“I was criticised for not attacking in the Dauphine but I’m not a climber. I’m an 82kg natural weight person with a lot of power, but I get my body down to 70kg for the Tour de France. So I ride to my strengths. I’m a good time trialist. I make my time in the time trials and then do what I have to do. It’s about getting the best out of yourself. There are no prizes for being heroic but losing.”
The Contador conundrum
During the Dauphiné, Wiggins was quizzed about the presence of Alberto Contador’s at this year’s Tour de France. He seemed to be against the Spaniard riding despite still waiting to find out if he is guilty of doping from last year’s race. However, he believes he isn’t guilty and is just saddened about the damage the long, drawn out process is causing to cycling.
“I’m big fan of Contador. I don’t think he’s guilty. I think it’s a farce the way the whole thing has been handled, from the governing body point of view and from the people who have sanctioned him,” Wiggins said.
“I think it’s a shame for cycling that this hasn’t been resolved before the Tour de France. He could win, finish and the decision could be made. That just damages cycling even further and is really sad for the sport.

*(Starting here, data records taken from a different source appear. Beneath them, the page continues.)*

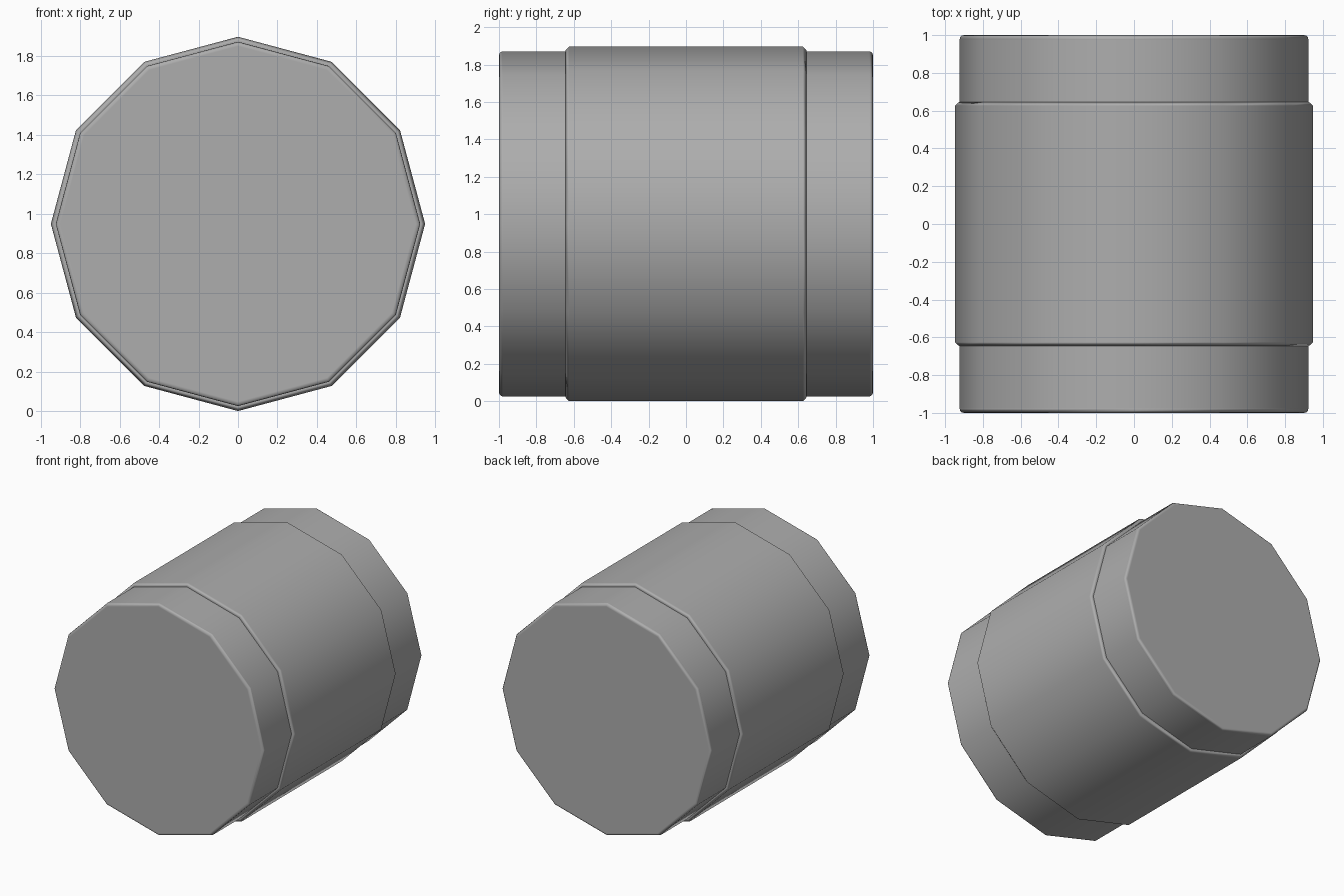
import bpy
from math import pi

default = bpy.data.objects.get("Cube")
if default:
    bpy.data.objects.remove(default, do_unlink=True)

SLEEVE_RADIUS = 0.948

# One plain grey for everything
grey = bpy.data.materials.new("plain grey")
grey.use_nodes = True
colour = (0.42, 0.42, 0.42, 1)
grey.diffuse_color = colour
grey.node_tree.nodes["Principled BSDF"].inputs["Base Color"].default_value = colour


def drum(name, radius, length, bevel, segments):
    """Twelve-sided drum lying along y, with softened end rims."""
    bpy.ops.mesh.primitive_cylinder_add(
        vertices=12, radius=radius, depth=length,
        location=(0, 0, SLEEVE_RADIUS), rotation=(pi / 2, 0, 0))
    obj = bpy.context.object
    obj.name = name
    obj.data.materials.append(grey)
    bpy.ops.object.shade_smooth()
    mod = obj.modifiers.new("rim bevel", "BEVEL")
    mod.width = bevel
    mod.segments = segments
    mod.limit_method = "ANGLE"
    mod.angle_limit = pi / 4
    mod.harden_normals = True
    return obj


# Inner core that sticks out at both ends
drum("core", 0.923, 2.0, 0.022, 3)

# Slightly wider sleeve around the middle
drum("sleeve", SLEEVE_RADIUS, 1.29, 0.02, 1)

“All we want to do is just race. There are guys like Basso and Vino in the peloton, who have served their time, done it, the decisions were made and they’re back in the sport. I think it’s a shame that the potential winner of this Tour de France is still having this hanging over his head.”
This article was originally published on Cyclingnews.com.